In this week leading up to Mother’s Day, advocates working across the country in workplace fairness and women’s health are focusing on issues that affect women – in particular mothers – and their economic security. We can strengthen the American family by better protecting women in our workforce and eliminating the pay gap that, on average, results in a woman making 77 cents for every dollar a man makes.


This holiday season, a present for DC’s workers: Part 2

Second in a two-part series examining the new worker protection bills just passed by DC City Council.

Earned Sick and Safe Leave Amendment Act of 2013 (bill text) -- extends protections to 20,000+ new workers and boosts enforcement to ensure that the hundreds of thousands of workers already covered are actually able to get the leave they earn under the law. 


Consumer, worker regulations being held up in broken process

From the safety of the food we eat to the air we breathe and the cars we drive—Congress has enacted landmark laws to ensure our air, food, and autos meet minimum safety standards. Yet today, many of the rules required to execute these laws have been delayed and/or weakened as a result of a sluggish, and often hostile, regulatory agency. Due to unjustified delays, Congressional mandates and sensible safeguards are being held up, and consumers pay the price.

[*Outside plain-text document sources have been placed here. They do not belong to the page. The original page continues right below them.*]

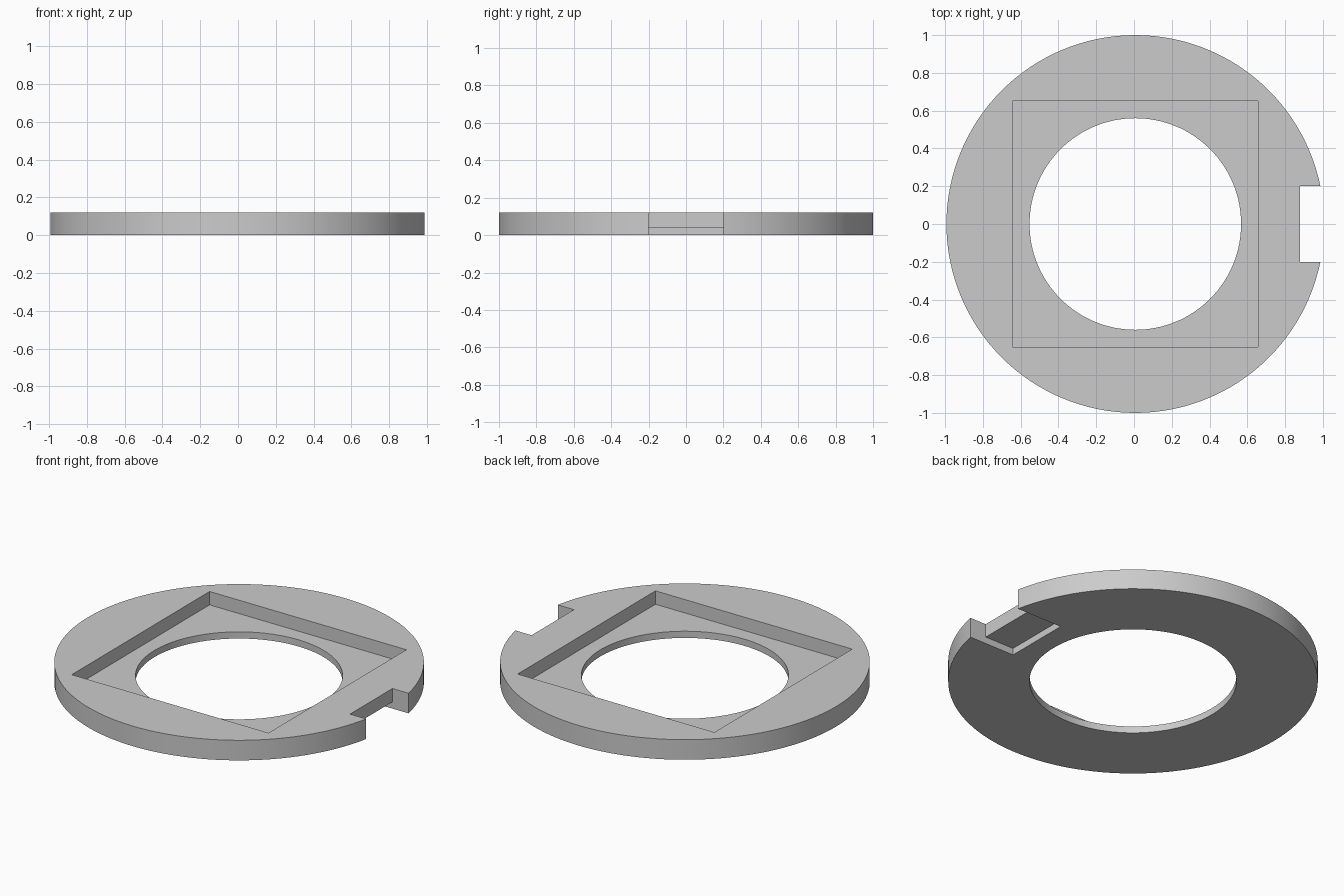
import bpy

cube = bpy.data.objects.get("Cube")
if cube:
    bpy.data.objects.remove(cube, do_unlink=True)

THICK = 0.12      # ring height
FLOOR = 0.04      # level of the pocket floor and the slot ceiling
CX = 0.007        # ring centre, shifted by the notch

grey = bpy.data.materials.new("plain_grey")
grey.use_nodes = True
colour = (0.6, 0.6, 0.6, 1)
grey.diffuse_color = colour
grey.node_tree.nodes["Principled BSDF"].inputs["Base Color"].default_value = colour


def disc(name, radius, z0, z1):
    bpy.ops.mesh.primitive_cylinder_add(vertices=128, radius=radius, depth=z1 - z0,
                                        location=(CX, 0, (z0 + z1) / 2))
    ob = bpy.context.object
    ob.name = name
    return ob


def box(name, x0, x1, half_y, z0, z1):
    bpy.ops.mesh.primitive_cube_add(size=1, location=((x0 + x1) / 2, 0, (z0 + z1) / 2))
    ob = bpy.context.object
    ob.name = name
    ob.scale = (x1 - x0, 2 * half_y, z1 - z0)
    bpy.ops.object.transform_apply(location=False, rotation=False, scale=True)
    return ob


def cut(target, cutter):
    cutter.hide_render = True
    mod = target.modifiers.new(cutter.name, 'BOOLEAN')
    mod.operation = 'DIFFERENCE'
    mod.solver = 'EXACT'
    mod.object = cutter
    bpy.context.view_layer.objects.active = target
    bpy.ops.object.modifier_apply(modifier=mod.name)
    bpy.data.objects.remove(cutter, do_unlink=True)


# Flat round plate
ring = disc("adapter_ring", 1.0, 0, THICK)
ring.data.materials.append(grey)

# Central hole, square pocket in the top, edge notch, slot under the notch
cut(ring, disc("centre_hole", 0.56, -0.1, 0.3))
cut(ring, box("square_pocket", CX - 0.65, CX + 0.65, 0.65, FLOOR, 0.3))
cut(ring, box("edge_notch", 0.88, 1.2, 0.2, -0.1, 0.3))
cut(ring, box("underside_slot", 0.687, 1.1, 0.2, -0.05, FLOOR))

# Smooth round walls with sharp rims
bpy.ops.object.select_all(action='DESELECT')
ring.select_set(True)
bpy.context.view_layer.objects.active = ring
bpy.ops.object.shade_smooth_by_angle(angle=0.5)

Minimum wage movement building momentum

Our economic recovery is well underway, the stock market has reached record highs, and corporations are registering record profits. Yet American low-wage workers are struggling. A movement to increase the minimum wage, however, is gaining momentum. What could this mean for workers across the country? Will the federal government act to lift millions of Americans out of poverty.


Saving workers' lives with the '10 cents' pledge

NCL has launched the 10 cents pledge campaign to harness consumers’ collective power and to send a message to retailers that we American consumers really do care about the health and safety of workers overseas who manufacture our clothes.


Bangladeshi factory collapse igniting worker activist cries for improved safety

The death toll following the Rana Plaza building collapse in Bangladesh on April 24 has climbed to more than 1,000. There are hundreds of people – mostly women – injured and countless others still missing. In the wake of this tragedy, perhaps the deadliest ever garment-factory disaster, it is clear factory safety must be reexamined, and worker’s rights in Bangladesh must be given the highest priority.


The human costs of big business: preventable workplace disasters

What do the explosion at a fertilizer plant in West, Texas, the fire at Exxon’s Beaumont, Texas refinery, the building collapse in Bangladesh, and injuries at American poultry processing plants have in common? They are all examples of employees going to work and getting injured or dying on the job. Everyday in America, 13 workers go to their job and never come home.


Plight of restaurant workers making dining out unappetizing

It was recently restaurant week here in Washington, DC, when participating restaurants make dining out a little more affordable by offering discounted price-fixed meals. Eating out is a special treat for many consumers, but what about workers? NCL staff hit the streets leafletting downtown DC to let restaurant customers in on some facts about what workers in the industry experience -- and it turned many consumers' stomachs.


1  2  Next →